Whenever a line of the entries below holds the string "grey", copy that line and return it.

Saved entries
────────────────────────────────────────

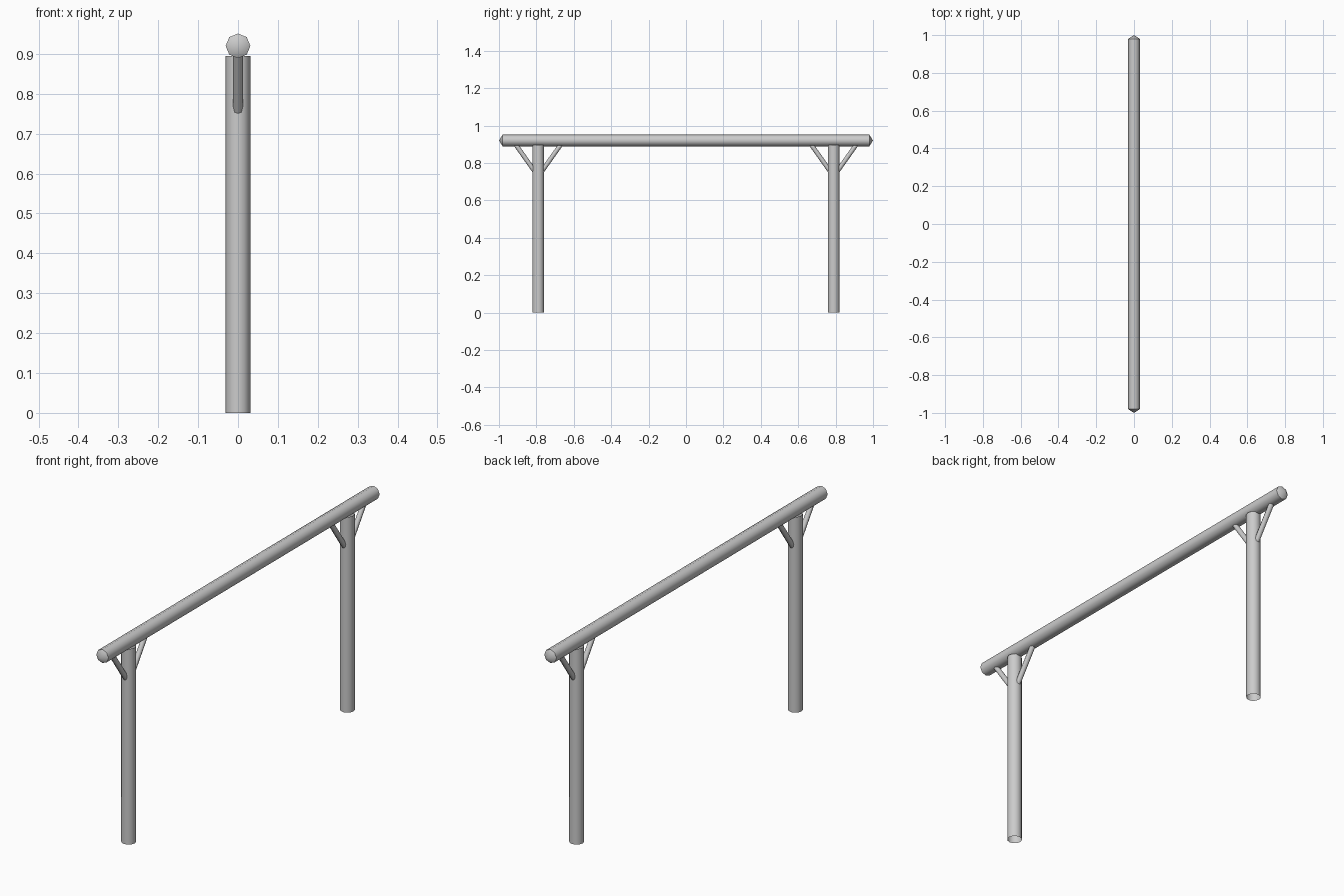
import bpy
import math
from mathutils import Vector

cube = bpy.data.objects.get("Cube")
if cube:
    bpy.data.objects.remove(cube, do_unlink=True)

grey = bpy.data.materials.new("plain grey")
grey.use_nodes = True
colour = (0.6, 0.6, 0.6, 1)
grey.diffuse_color = colour
grey.node_tree.nodes["Principled BSDF"].inputs["Base Color"].default_value = colour


def rod(name, start, end, radius, sides, fill="NOTHING"):
    """Round rod between two points."""
    a, b = Vector(start), Vector(end)
    bpy.ops.mesh.primitive_cylinder_add(
        vertices=sides, radius=radius, depth=(b - a).length,
        end_fill_type=fill, location=(a + b) / 2)
    obj = bpy.context.object
    obj.name = name
    obj.rotation_euler = (b - a).to_track_quat("Z", "Y").to_euler()
    obj.data.materials.append(grey)
    bpy.ops.object.shade_smooth_by_angle(angle=math.radians(50))
    return obj


# Horizontal rail with shallow pointed ends
R = 0.031
rail = rod("rail", (0, -0.98, 0.92), (0, 0.98, 0.92), R, 8, "TRIFAN")
for v in rail.data.vertices:
    if math.hypot(v.co.x, v.co.y) < 0.001:
        v.co.z = math.copysign(1.0, v.co.z)

for side, word in ((-1, "front"), (1, "back")):
    # Upright post, open at the bottom
    y = side * 0.79
    rod(word + "_post", (0, y, 0), (0, y, 0.895), R, 12)

    # Pair of diagonal braces from the post up to the rail
    for lean, place in ((side, "outer"), (-side, "inner")):
        rod(word + "_" + place + "_brace",
            (0, y + lean * 0.018, 0.753), (0, y + lean * 0.122, 0.90),
            0.012, 8)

────────────────────────────────────────

• Output for this task
grey = bpy.data.materials.new("plain grey")
grey.use_nodes = True
grey.diffuse_color = colour
grey.node_tree.nodes["Principled BSDF"].inputs["Base Color"].default_value = colour
    obj.data.materials.append(grey)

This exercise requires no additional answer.